Thousands of trainee teachers took to the streets of Morocco’s capital on Sunday in protest at government decrees that would cut grants and affect their job prospects.
Representatives of the five major trade unions and youth activists joined the protesters who gathered in central Rabat before marching towards the education ministry and parliament, an AFP reporter said.
In July, the government adopted a decree more than halving the monthly grant for trainee teachers from around 2,454 dirhams (228 euros) to 1,200 dirhams.
A second decree stipulated that teacher trainees would no longer automatically qualify for an education ministry job once their training ends but would need first to sit an exam.
The decrees have sparked a wave of protests since October with trainee teachers — who number 10,000 nationwide — boycotting lectures and demanding that the government reverse its decisions.
The minimum monthly wage in Morocco’s public sector is just 280 euros, according to official figures, while the World Bank says unemployment affects 30 percent of young people.
The New York-based Human Rights Watch group said police used force against demonstrators in several cities on January 7.
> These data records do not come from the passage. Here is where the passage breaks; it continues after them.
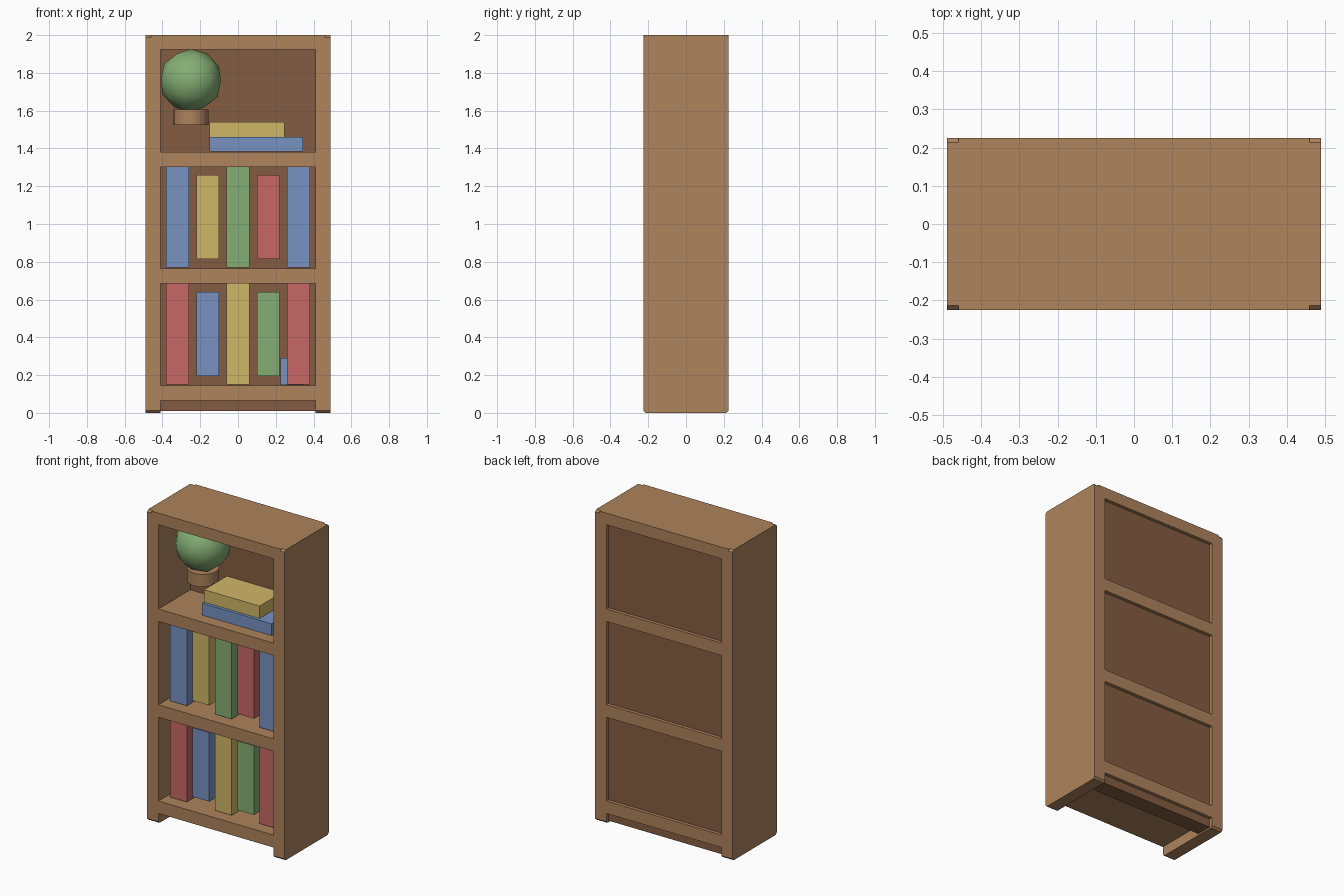
import bpy
import bmesh

if "Cube" in bpy.data.objects:
    bpy.data.objects.remove(bpy.data.objects["Cube"], do_unlink=True)


def material(name, rgb):
    m = bpy.data.materials.new(name)
    linear = [(c / 255) ** 2.2 for c in rgb] + [1.0]
    m.use_nodes = True
    m.diffuse_color = linear
    m.node_tree.nodes["Principled BSDF"].inputs["Base Color"].default_value = linear
    return m


wood = material("wood", (172, 130, 92))
dark_wood = material("dark wood", (132, 93, 68))
blue = material("book blue", (118, 145, 192))
yellow = material("book yellow", (207, 182, 102))
green = material("leaf green", (132, 173, 115))
red = material("book red", (197, 103, 101))


def box(name, mat, x, y, z, chamfer=0):
    """Box from (min, max) ranges; chamfer cuts the edges running along x."""
    bm = bmesh.new()
    bmesh.ops.create_cube(bm, size=1)
    for v in bm.verts:
        for i, (low, high) in enumerate((x, y, z)):
            v.co[i] = low if v.co[i] < 0 else high
    if chamfer:
        edges = [e for e in bm.edges
                 if abs(e.verts[0].co.x - e.verts[1].co.x) > 0.001]
        bmesh.ops.bevel(bm, geom=edges, offset=chamfer, segments=1, affect='EDGES')
    mesh = bpy.data.meshes.new(name)
    bm.to_mesh(mesh)
    bm.free()
    mesh.materials.append(mat)
    obj = bpy.data.objects.new(name, mesh)
    bpy.context.collection.objects.link(obj)
    return obj


# Case: two chamfered sides, four boards and a thick recessed back
depth = (-0.225, 0.225)
box("right_side", wood, (-0.49, -0.41), depth, (0, 2), 0.012)
box("left_side", wood, (0.41, 0.49), depth, (0, 2), 0.012)
box("top_board", wood, (-0.46, 0.46), depth, (1.925, 2))
for name, top in (("bottom_shelf", 0.145), ("middle_shelf", 0.765), ("upper_shelf", 1.382)):
    box(name, wood, (-0.45, 0.45), depth, (top - 0.08, top))
box("back_panel", dark_wood, (-0.45, 0.45), (0.10, 0.203), (0.01, 1.96))

# Standing books: tall ones alternate with short ones
rows = (("lower", 0.15, (red, blue, yellow, green, red)),
        ("middle", 0.77, (blue, yellow, green, red, blue)))
for row, base, colours in rows:
    for i, colour in enumerate(colours):
        centre = (i - 2) * 0.16
        inset = 0.045 if i % 2 else 0
        box(f"{row}_book_{i + 1}", colour, (centre - 0.06, centre + 0.06),
            (-0.15, 0.13), (base + inset, base + 0.535 - inset))

# Small book tucked behind the row, and two books lying flat
box("small_book", blue, (0.225, 0.35), (-0.1, 0.12), (0.147, 0.29))
box("flat_book_lower", blue, (-0.15, 0.345), (-0.15, 0.13), (1.384, 1.46))
box("flat_book_upper", yellow, (-0.15, 0.245), (-0.13, 0.12), (1.46, 1.54))

# Potted plant
bpy.ops.mesh.primitive_cylinder_add(vertices=16, radius=0.095, depth=0.082,
                                    location=(-0.25, 0, 1.565))
pot = bpy.context.object
pot.name = "plant_pot"
pot.data.materials.append(wood)
bpy.ops.object.shade_smooth_by_angle()

bpy.ops.mesh.primitive_ico_sphere_add(subdivisions=2, radius=0.167,
                                      location=(-0.25, 0, 1.76))
plant = bpy.context.object
plant.name = "plant_foliage"
plant.data.materials.append(green)
bpy.ops.object.shade_smooth()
“Moroccan police attacked and beat peaceful teacher-trainee protesters… causing dozens of injuries,” HRW said in a statement dated January 18.
“Some of the protesters had serious head injuries that required emergency medical attention,” it added.
On Sunday, police cordoned off streets in Rabat and erected security barricades around the royal palace which is near the education ministry, witnesses said.
Protesters held placards accusing the prime minister and his interior and education ministers of “tyranny”, and others urging “freedom, dignity and social justice”.
Late Saturday, government representatives met trade union leaders to try to ease tensions but the government said it would not go back on its decisions, one teacher who attended the meeting told AFP.
Last year thousands of medical students also took to the streets to protest against a bill that would make it mandatory for graduates to work in the civil service for two years.